Public policy makers can be virtually assured of judicial and political support for compulsory public health measures to control the spread of AIDS which are carefully based upon the current state of scientific understanding. Such measures would not be required 'to resort to close distinctions or to maintain a precise scientific uniformity', no matter how much this is desirable. What policy makers may not do - even under the judiciary's 'minimum rationality' review - is to base their measures on 'vague, undifferentiated fears... of some portion of the community' or on 'irrational prejudice', Worse, public health regulators may not succumb to 'a bare... desire to harm a politically unpopular group'. Even stricter scrutiny will be applied to public health measures which affect liberty, autonomy, or privacy of human beings. These measures should not be promulgated without searching examination as to public health need, specificity of the targeted population, and adherence to the principle of the least restrictive alternative.

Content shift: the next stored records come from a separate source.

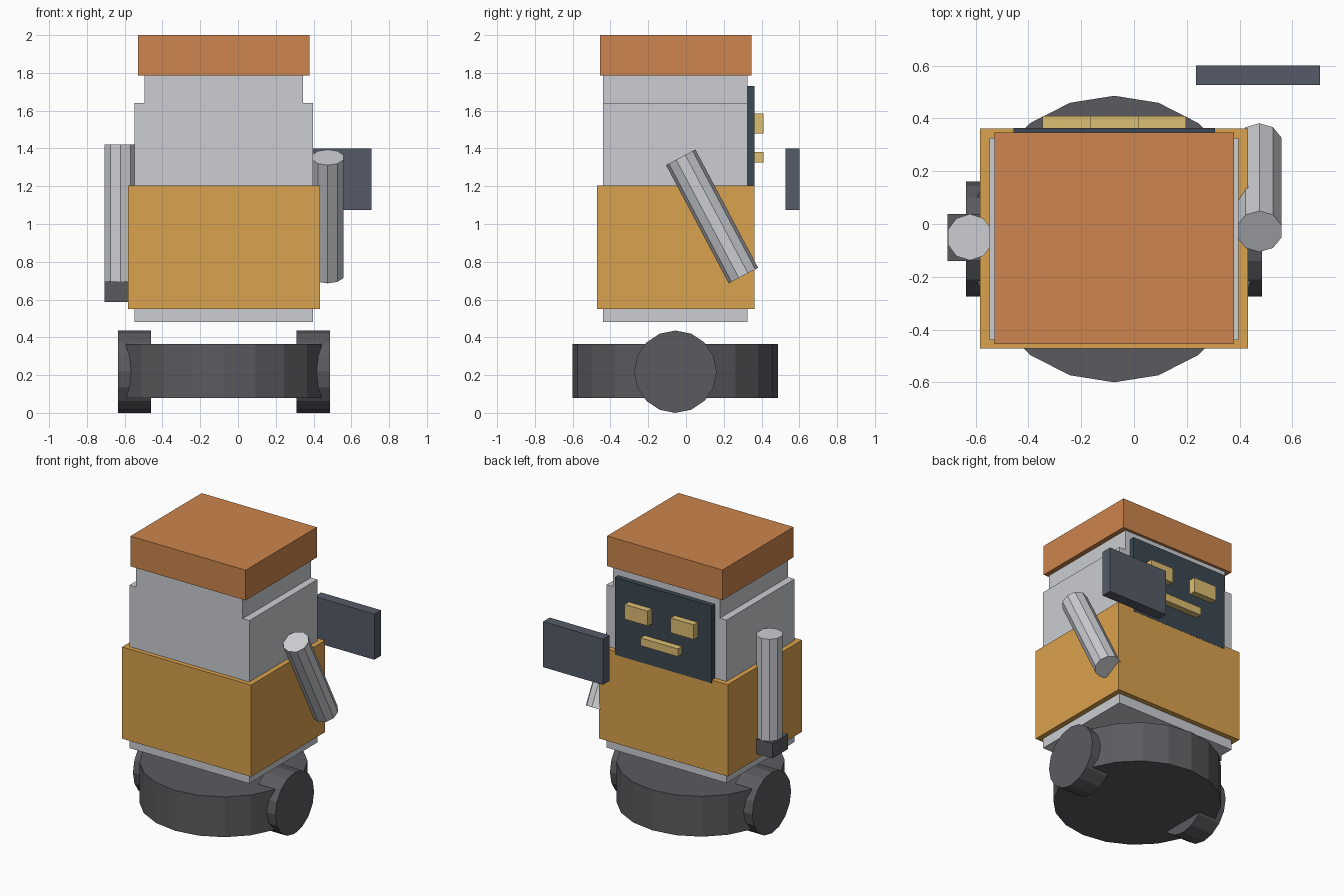
import bpy, bmesh
from math import pi, sin, cos
from mathutils import Vector, Matrix

if "Cube" in bpy.data.objects:
    bpy.data.objects.remove(bpy.data.objects["Cube"])


def material(name, rgb):
    m = bpy.data.materials.new(name)
    m.diffuse_color = (*rgb, 1)
    m.use_nodes = True
    m.node_tree.nodes["Principled BSDF"].inputs["Base Color"].default_value = m.diffuse_color
    return m


STEEL = material("light_metal", (0.60, 0.61, 0.64))
RUBBER = material("dark_rubber", (0.105, 0.103, 0.115))
AMBER = material("amber", (0.70, 0.36, 0.075))
ORANGE = material("orange", (0.61, 0.235, 0.075))
SCREEN = material("screen", (0.045, 0.065, 0.085))
SLATE = material("slate", (0.09, 0.105, 0.14))
GLOW = material("glow", (0.72, 0.51, 0.17))


def finish(name, bm, mat):
    bmesh.ops.recalc_face_normals(bm, faces=bm.faces)
    me = bpy.data.meshes.new(name)
    bm.to_mesh(me)
    bm.free()
    me.materials.append(mat)
    ob = bpy.data.objects.new(name, me)
    bpy.context.collection.objects.link(ob)
    return ob


def box(name, x, y, z, mat):
    """Box from (min, max) pairs on each axis."""
    lo, hi = (Vector(v) for v in zip(x, y, z))
    size = hi - lo
    bm = bmesh.new()
    bmesh.ops.create_cube(bm, size=1, matrix=Matrix.Translation((lo + hi) / 2)
                          @ Matrix.Diagonal((*size, 1)))
    return finish(name, bm, mat)


def cylinder(name, centre, radius, length, sides, mat, rot=Matrix()):
    """Flat-faced prism with one corner on local +y."""
    bm = bmesh.new()
    ring = [bm.verts.new((radius * sin(2 * pi * i / sides),
                          radius * cos(2 * pi * i / sides), -length / 2))
            for i in range(sides)]
    base = bm.faces.new(ring)
    ext = bmesh.ops.extrude_face_region(bm, geom=[base], use_keep_orig=True)
    top = [g for g in ext["geom"] if isinstance(g, bmesh.types.BMVert)]
    bmesh.ops.translate(bm, verts=top, vec=(0, 0, length))
    bmesh.ops.transform(bm, verts=bm.verts, matrix=Matrix.Translation(centre) @ rot)
    return finish(name, bm, mat)


CX = -0.075   # centre line of the body

# Round base and side wheels
cylinder("base_disc", (CX, -0.057, 0.222), 0.543, 0.287, 20, RUBBER)
for side, label in ((-1, "left"), (1, "right")):
    cylinder(f"{label}_wheel", (CX + side * 0.473, -0.056, 0.218), 0.218, 0.176, 16,
             RUBBER, Matrix.Rotation(pi / 2, 4, 'Y'))

# Body with stepped shoulders, extruded front to back
half = [(0.472, 0.48), (0.472, 1.64), (0.42, 1.64), (0.42, 1.787)]
outline = half + [(-x, z) for x, z in reversed(half)]
bm = bmesh.new()
face = bm.faces.new([bm.verts.new((CX + x, -0.44, z)) for x, z in outline])
ext = bmesh.ops.extrude_face_region(bm, geom=[face], use_keep_orig=True)
bmesh.ops.translate(bm, vec=(0, 0.766, 0),
                    verts=[g for g in ext["geom"] if isinstance(g, bmesh.types.BMVert)])
finish("body", bm, STEEL)

# Wide band and cap
box("waist_band", (CX - 0.508, CX + 0.508), (-0.472, 0.362), (0.55, 1.203), AMBER)
box("cap", (CX - 0.454, CX + 0.454), (-0.455, 0.346), (1.785, 2.0), ORANGE)

# Face screen with eyes and mouth
box("face_screen", (CX - 0.382, CX + 0.382), (0.325, 0.363), (1.18, 1.73), SCREEN)
for side, label in ((-1, "left"), (1, "right")):
    c = CX + side * 0.181
    box(f"{label}_eye", (c - 0.091, c + 0.091), (0.36, 0.409), (1.48, 1.585), GLOW)
box("mouth", (CX - 0.147, CX + 0.147), (0.36, 0.409), (1.325, 1.38), GLOW)

# Hanging arm with hand
cylinder("left_arm", (-0.622, -0.05, 1.055), 0.088, 0.73, 10, STEEL)
box("left_hand", (-0.707, -0.537), (-0.14, 0.038), (0.588, 0.695), RUBBER)

# Raised arm swung toward the face side
top, bottom = Vector((0.475, -0.028, 1.353)), Vector((0.475, 0.304, 0.727))
axis = top - bottom
cylinder("right_arm", (top + bottom) / 2, 0.088, axis.length, 10, STEEL,
         Matrix.Rotation(Vector((axis.z, axis.y)).angle(Vector((1, 0))), 4, 'X'))

# Flat tablet held out in front of the face
box("tablet", (0.235, 0.706), (0.526, 0.6), (1.075, 1.40), SLATE)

ASJC Scopus subject areas
- Public Health, Environmental and Occupational Health